“In the future, we’ll be generating a significant fraction of our electricity from harnessing the waves!” People have been saying this for decades, and wave-generated electricity is not a significant fraction of an ant’s poop. It’d be fantastic if this could change.
If you believe the owners of Oscilla Power, the main failing of traditional wave-power generators is that they’ve got too many moving parts. Literally. Metal mechanical parts and their seals and so on are beaten down by sun and salt and surf over time, so it’s expensive to maintain most of the generator designs, and they’re just not worth it.
Oscilla’s generator, on the other hand, has basically no moving parts because it’s based on magnetostriction, or rather on inverse magnetostriction, the Villari effect. Which brings us to the physics.
Magnetostriction is the property that magnetic materials can shrink or expand just a little bit when put in a magnetic field. The Villari effect (which sounds much cooler than “inverse magnetostriction”) is the opposite: magnetic materials get more or less magnetic when they’re squeezed.
So to make a generator, you put two permanent magnets on either end, and wind coils around magnetostrictive metal bars that are inside the field of the permanent magnets. Squeeze and stretch the bars repeatedly and the net magnetic field inside the coils changes, and you’re generating electricity. Who knew?
Right now, according to The Economist Magazine’s writeup on Oscilla, the price per watt isn’t quite competitive with other renewable energy sources, but it’s looking close.

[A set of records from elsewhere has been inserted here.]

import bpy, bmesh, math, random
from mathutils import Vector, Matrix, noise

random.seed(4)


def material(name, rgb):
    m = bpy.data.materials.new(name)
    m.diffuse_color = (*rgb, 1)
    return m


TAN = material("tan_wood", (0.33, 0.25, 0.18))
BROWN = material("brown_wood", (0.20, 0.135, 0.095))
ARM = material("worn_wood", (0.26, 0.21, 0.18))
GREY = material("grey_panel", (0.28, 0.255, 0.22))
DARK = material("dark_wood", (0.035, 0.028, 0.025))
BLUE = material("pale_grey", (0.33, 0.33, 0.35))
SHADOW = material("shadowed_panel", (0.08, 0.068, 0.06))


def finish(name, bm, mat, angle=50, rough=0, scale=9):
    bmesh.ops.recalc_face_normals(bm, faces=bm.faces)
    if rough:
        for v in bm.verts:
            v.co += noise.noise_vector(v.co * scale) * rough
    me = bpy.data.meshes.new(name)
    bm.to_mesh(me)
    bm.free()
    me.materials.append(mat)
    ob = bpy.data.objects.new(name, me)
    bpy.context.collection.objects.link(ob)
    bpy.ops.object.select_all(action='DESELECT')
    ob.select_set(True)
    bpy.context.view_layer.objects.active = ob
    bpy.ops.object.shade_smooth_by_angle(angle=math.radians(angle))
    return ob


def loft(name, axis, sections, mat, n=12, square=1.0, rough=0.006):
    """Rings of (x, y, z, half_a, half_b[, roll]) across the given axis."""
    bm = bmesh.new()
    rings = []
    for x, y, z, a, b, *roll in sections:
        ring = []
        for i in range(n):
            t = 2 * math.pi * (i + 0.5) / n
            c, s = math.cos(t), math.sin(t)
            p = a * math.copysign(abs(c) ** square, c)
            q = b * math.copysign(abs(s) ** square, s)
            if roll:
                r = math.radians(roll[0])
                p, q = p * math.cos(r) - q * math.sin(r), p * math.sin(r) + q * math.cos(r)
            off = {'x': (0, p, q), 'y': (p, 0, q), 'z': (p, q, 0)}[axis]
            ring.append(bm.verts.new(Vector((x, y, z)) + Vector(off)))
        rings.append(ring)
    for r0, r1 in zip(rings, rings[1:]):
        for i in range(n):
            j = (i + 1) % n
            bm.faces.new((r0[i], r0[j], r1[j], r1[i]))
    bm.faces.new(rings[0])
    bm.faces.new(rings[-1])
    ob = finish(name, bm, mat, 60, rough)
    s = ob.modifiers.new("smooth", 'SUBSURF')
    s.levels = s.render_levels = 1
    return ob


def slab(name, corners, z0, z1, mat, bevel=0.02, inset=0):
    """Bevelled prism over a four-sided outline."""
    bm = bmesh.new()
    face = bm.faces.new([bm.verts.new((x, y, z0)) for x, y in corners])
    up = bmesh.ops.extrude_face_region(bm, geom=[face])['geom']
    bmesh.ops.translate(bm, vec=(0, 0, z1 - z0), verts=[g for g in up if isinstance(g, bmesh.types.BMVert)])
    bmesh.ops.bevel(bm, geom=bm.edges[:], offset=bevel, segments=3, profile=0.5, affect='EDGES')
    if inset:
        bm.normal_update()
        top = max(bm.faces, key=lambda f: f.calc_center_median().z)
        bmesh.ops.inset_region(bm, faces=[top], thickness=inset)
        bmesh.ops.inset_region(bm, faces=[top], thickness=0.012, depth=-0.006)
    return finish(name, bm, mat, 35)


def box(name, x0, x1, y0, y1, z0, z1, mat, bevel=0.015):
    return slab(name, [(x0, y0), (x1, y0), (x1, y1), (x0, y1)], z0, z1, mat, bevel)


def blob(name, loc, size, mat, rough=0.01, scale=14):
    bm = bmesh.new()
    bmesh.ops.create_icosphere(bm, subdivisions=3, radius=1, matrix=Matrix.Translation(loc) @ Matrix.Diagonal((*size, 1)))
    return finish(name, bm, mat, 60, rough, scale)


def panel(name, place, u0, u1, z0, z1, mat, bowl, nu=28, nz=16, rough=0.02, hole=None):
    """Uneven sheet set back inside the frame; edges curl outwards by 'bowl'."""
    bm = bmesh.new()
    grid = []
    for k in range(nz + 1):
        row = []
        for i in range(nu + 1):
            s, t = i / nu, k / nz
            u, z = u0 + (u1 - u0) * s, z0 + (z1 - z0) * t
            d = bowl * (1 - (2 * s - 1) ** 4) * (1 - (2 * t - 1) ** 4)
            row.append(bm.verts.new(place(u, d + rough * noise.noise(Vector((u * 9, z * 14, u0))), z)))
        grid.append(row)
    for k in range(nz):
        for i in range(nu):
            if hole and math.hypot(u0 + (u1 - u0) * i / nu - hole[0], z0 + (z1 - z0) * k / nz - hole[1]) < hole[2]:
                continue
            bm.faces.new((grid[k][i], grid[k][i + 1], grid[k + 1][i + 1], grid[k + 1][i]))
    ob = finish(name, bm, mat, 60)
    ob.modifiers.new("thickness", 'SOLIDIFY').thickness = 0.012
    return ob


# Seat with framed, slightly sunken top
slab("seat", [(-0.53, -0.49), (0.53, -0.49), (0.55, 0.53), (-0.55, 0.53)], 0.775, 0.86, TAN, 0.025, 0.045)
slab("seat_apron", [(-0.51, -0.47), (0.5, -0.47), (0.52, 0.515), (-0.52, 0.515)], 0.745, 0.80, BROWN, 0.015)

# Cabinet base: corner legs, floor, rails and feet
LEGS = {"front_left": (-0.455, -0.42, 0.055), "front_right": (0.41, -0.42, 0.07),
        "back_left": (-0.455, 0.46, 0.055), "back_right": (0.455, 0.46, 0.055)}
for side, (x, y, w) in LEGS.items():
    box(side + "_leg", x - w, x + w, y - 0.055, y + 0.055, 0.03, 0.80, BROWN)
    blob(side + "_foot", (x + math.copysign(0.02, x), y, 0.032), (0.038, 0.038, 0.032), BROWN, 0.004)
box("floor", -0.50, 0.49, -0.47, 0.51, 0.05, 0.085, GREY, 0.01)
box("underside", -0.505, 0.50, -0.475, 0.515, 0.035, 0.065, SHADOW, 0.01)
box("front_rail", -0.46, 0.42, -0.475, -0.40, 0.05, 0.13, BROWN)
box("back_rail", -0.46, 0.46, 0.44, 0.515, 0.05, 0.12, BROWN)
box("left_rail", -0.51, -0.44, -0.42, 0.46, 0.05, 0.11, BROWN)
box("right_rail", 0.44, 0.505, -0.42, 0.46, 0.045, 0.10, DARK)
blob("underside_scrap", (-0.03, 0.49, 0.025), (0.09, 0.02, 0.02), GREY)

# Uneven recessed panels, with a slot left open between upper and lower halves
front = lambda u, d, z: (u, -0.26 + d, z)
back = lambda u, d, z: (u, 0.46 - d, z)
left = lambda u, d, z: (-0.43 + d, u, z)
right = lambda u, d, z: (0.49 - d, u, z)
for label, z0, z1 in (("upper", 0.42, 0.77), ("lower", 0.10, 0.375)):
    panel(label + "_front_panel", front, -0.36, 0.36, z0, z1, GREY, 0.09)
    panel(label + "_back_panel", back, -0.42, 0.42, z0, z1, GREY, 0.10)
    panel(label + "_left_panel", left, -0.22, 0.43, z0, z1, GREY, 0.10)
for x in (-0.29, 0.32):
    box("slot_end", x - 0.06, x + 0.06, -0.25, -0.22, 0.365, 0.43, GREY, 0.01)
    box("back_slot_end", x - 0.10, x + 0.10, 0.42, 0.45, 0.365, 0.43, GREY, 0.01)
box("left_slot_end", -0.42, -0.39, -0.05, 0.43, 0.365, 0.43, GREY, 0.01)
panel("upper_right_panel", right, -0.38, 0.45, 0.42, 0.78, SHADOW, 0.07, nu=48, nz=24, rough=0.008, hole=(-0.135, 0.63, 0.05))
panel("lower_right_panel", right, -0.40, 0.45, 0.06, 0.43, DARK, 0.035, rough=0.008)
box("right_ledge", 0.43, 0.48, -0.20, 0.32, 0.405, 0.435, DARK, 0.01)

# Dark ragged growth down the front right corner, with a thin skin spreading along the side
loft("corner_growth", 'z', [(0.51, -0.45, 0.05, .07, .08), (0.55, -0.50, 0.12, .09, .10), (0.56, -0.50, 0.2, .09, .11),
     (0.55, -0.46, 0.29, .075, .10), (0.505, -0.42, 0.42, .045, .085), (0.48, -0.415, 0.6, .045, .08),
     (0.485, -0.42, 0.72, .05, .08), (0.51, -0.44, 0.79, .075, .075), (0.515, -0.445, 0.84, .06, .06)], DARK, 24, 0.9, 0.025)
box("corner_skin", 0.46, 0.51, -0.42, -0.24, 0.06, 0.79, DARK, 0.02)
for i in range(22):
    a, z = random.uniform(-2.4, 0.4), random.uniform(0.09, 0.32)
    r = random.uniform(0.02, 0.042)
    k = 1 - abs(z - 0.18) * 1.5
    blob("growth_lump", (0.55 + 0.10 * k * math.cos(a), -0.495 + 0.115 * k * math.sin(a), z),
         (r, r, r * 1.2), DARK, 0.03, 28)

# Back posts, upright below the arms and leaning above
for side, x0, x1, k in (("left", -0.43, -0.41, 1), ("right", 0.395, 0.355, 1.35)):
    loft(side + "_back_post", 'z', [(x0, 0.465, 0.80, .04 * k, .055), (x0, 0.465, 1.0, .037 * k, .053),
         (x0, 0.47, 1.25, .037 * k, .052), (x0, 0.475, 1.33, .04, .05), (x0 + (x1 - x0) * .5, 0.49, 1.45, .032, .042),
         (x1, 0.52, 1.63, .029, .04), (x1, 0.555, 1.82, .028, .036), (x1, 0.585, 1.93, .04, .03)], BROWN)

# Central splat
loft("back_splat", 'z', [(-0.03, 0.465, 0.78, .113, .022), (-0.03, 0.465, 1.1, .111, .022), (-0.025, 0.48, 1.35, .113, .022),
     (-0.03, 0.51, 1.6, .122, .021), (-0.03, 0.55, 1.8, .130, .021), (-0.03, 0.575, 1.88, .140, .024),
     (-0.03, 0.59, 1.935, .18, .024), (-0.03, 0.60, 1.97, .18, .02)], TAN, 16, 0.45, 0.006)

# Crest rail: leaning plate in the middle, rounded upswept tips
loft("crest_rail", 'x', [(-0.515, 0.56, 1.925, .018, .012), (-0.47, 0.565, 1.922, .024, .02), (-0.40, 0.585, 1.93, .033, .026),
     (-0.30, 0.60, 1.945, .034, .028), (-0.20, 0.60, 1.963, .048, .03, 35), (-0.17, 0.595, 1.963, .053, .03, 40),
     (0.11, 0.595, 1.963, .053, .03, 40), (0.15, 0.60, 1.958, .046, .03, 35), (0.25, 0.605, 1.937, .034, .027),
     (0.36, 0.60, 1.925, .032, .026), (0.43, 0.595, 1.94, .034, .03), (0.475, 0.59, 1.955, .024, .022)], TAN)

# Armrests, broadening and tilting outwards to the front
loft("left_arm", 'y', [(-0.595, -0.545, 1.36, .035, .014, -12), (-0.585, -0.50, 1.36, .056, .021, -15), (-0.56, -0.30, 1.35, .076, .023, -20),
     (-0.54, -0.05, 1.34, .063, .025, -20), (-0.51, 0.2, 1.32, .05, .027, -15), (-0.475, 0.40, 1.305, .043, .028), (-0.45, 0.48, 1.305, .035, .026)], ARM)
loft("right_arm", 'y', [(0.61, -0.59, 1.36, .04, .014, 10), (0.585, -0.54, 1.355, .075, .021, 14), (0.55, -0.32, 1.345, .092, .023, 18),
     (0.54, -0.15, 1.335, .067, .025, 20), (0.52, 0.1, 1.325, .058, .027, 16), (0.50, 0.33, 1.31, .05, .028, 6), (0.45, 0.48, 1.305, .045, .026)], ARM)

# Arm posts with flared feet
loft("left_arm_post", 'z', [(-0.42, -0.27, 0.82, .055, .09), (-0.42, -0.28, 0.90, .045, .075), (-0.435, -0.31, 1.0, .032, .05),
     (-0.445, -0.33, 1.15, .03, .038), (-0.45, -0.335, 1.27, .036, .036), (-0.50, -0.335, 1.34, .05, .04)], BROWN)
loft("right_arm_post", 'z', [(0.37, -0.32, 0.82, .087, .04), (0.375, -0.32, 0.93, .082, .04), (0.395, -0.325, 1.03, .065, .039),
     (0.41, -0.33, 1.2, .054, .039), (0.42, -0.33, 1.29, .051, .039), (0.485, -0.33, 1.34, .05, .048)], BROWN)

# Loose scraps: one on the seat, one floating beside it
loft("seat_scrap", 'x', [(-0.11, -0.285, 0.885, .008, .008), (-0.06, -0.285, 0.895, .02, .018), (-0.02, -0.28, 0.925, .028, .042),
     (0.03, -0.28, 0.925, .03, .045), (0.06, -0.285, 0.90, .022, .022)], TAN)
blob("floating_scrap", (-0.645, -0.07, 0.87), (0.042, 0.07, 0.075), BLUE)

With some more research, maybe we’ll be getting some of our renewable energy from squeezing ferrous bars.
And while we’re on the topic, check out this recent article on magnets, and how they work.